▸ **About this task**:
For this exercise, reproduce the entries below exactly, but only from the line containing "b = [bm.verts.new((x, y1, z))" through the line containing "# rest the rounded", both included.

▸ **Exercise input**:
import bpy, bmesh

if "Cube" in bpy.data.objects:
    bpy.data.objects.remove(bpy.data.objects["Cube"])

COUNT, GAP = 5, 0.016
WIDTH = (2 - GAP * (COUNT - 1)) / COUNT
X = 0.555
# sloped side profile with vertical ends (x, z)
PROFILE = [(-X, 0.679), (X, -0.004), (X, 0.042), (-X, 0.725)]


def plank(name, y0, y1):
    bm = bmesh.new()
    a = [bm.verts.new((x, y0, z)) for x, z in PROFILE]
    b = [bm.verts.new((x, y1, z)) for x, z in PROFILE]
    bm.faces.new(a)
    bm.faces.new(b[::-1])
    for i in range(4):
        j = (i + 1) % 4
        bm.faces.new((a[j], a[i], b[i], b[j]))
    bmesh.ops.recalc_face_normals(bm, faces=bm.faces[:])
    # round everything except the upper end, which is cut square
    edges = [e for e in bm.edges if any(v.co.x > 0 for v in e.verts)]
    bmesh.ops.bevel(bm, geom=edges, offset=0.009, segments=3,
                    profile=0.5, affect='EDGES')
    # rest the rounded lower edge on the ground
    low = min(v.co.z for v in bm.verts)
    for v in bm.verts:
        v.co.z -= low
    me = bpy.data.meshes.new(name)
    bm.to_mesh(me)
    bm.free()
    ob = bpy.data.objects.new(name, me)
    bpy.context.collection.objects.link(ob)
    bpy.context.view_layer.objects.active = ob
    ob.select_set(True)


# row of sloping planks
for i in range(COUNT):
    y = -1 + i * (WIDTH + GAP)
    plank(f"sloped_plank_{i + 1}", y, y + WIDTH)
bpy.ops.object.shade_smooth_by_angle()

--

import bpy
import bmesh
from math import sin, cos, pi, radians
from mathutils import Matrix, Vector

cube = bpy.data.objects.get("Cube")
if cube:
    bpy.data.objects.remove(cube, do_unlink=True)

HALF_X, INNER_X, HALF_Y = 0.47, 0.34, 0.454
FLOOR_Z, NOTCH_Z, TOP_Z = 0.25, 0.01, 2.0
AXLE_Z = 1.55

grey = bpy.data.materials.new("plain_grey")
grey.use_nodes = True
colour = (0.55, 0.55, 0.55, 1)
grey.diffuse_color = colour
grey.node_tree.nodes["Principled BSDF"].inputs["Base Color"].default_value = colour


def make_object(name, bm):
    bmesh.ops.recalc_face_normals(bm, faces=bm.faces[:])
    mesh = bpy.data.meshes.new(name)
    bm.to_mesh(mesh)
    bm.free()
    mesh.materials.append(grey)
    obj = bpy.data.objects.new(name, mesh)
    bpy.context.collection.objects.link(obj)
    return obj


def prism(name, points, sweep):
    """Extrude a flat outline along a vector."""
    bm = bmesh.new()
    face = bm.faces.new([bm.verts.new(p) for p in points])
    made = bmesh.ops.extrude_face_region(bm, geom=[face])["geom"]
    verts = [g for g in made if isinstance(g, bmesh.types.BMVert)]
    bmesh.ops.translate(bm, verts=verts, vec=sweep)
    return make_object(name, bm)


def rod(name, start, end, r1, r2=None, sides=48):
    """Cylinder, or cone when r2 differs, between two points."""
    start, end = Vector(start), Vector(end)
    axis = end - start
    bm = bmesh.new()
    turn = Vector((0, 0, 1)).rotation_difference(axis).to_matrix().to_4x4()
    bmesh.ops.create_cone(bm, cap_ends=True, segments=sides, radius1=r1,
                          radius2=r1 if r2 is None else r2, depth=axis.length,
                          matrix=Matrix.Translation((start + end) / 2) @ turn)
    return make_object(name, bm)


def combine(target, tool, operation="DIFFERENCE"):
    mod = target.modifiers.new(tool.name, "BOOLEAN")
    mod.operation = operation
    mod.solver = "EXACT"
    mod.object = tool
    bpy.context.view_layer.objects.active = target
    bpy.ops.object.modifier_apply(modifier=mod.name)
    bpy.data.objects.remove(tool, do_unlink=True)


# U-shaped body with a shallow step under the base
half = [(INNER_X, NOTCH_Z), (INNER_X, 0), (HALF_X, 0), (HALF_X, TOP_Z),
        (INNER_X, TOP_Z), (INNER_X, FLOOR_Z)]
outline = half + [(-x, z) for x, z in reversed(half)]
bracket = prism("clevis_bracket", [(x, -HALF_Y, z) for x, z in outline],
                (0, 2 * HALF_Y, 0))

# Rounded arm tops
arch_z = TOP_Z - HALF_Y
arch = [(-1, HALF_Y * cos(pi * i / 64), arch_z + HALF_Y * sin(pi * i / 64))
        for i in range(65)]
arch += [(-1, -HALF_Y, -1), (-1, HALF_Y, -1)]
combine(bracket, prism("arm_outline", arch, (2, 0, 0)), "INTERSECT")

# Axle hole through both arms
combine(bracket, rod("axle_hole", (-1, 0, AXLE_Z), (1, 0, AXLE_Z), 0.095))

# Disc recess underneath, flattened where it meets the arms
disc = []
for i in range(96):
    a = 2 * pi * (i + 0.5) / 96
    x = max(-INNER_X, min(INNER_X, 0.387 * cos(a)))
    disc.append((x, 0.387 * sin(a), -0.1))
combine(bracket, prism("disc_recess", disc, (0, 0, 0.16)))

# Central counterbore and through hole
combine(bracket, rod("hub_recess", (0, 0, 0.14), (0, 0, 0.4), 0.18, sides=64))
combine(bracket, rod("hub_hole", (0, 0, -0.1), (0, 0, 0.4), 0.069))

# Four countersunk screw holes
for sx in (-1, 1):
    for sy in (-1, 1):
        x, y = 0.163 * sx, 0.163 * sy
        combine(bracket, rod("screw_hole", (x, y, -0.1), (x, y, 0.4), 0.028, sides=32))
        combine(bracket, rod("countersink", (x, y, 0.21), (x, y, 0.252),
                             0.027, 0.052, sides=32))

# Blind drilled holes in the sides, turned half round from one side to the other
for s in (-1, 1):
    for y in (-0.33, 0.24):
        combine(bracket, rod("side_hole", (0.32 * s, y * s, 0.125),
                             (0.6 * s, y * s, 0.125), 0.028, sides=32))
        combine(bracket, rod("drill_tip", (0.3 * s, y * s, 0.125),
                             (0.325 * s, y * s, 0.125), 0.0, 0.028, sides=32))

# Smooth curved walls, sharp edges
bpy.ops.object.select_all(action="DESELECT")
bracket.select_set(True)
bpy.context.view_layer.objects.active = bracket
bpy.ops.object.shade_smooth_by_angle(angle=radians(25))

▸ **Written answer**:
    b = [bm.verts.new((x, y1, z)) for x, z in PROFILE]
    bm.faces.new(a)
    bm.faces.new(b[::-1])
    for i in range(4):
        j = (i + 1) % 4
        bm.faces.new((a[j], a[i], b[i], b[j]))
    bmesh.ops.recalc_face_normals(bm, faces=bm.faces[:])
    # round everything except the upper end, which is cut square
    edges = [e for e in bm.edges if any(v.co.x > 0 for v in e.verts)]
    bmesh.ops.bevel(bm, geom=edges, offset=0.009, segments=3,
                    profile=0.5, affect='EDGES')
    # rest the rounded lower edge on the ground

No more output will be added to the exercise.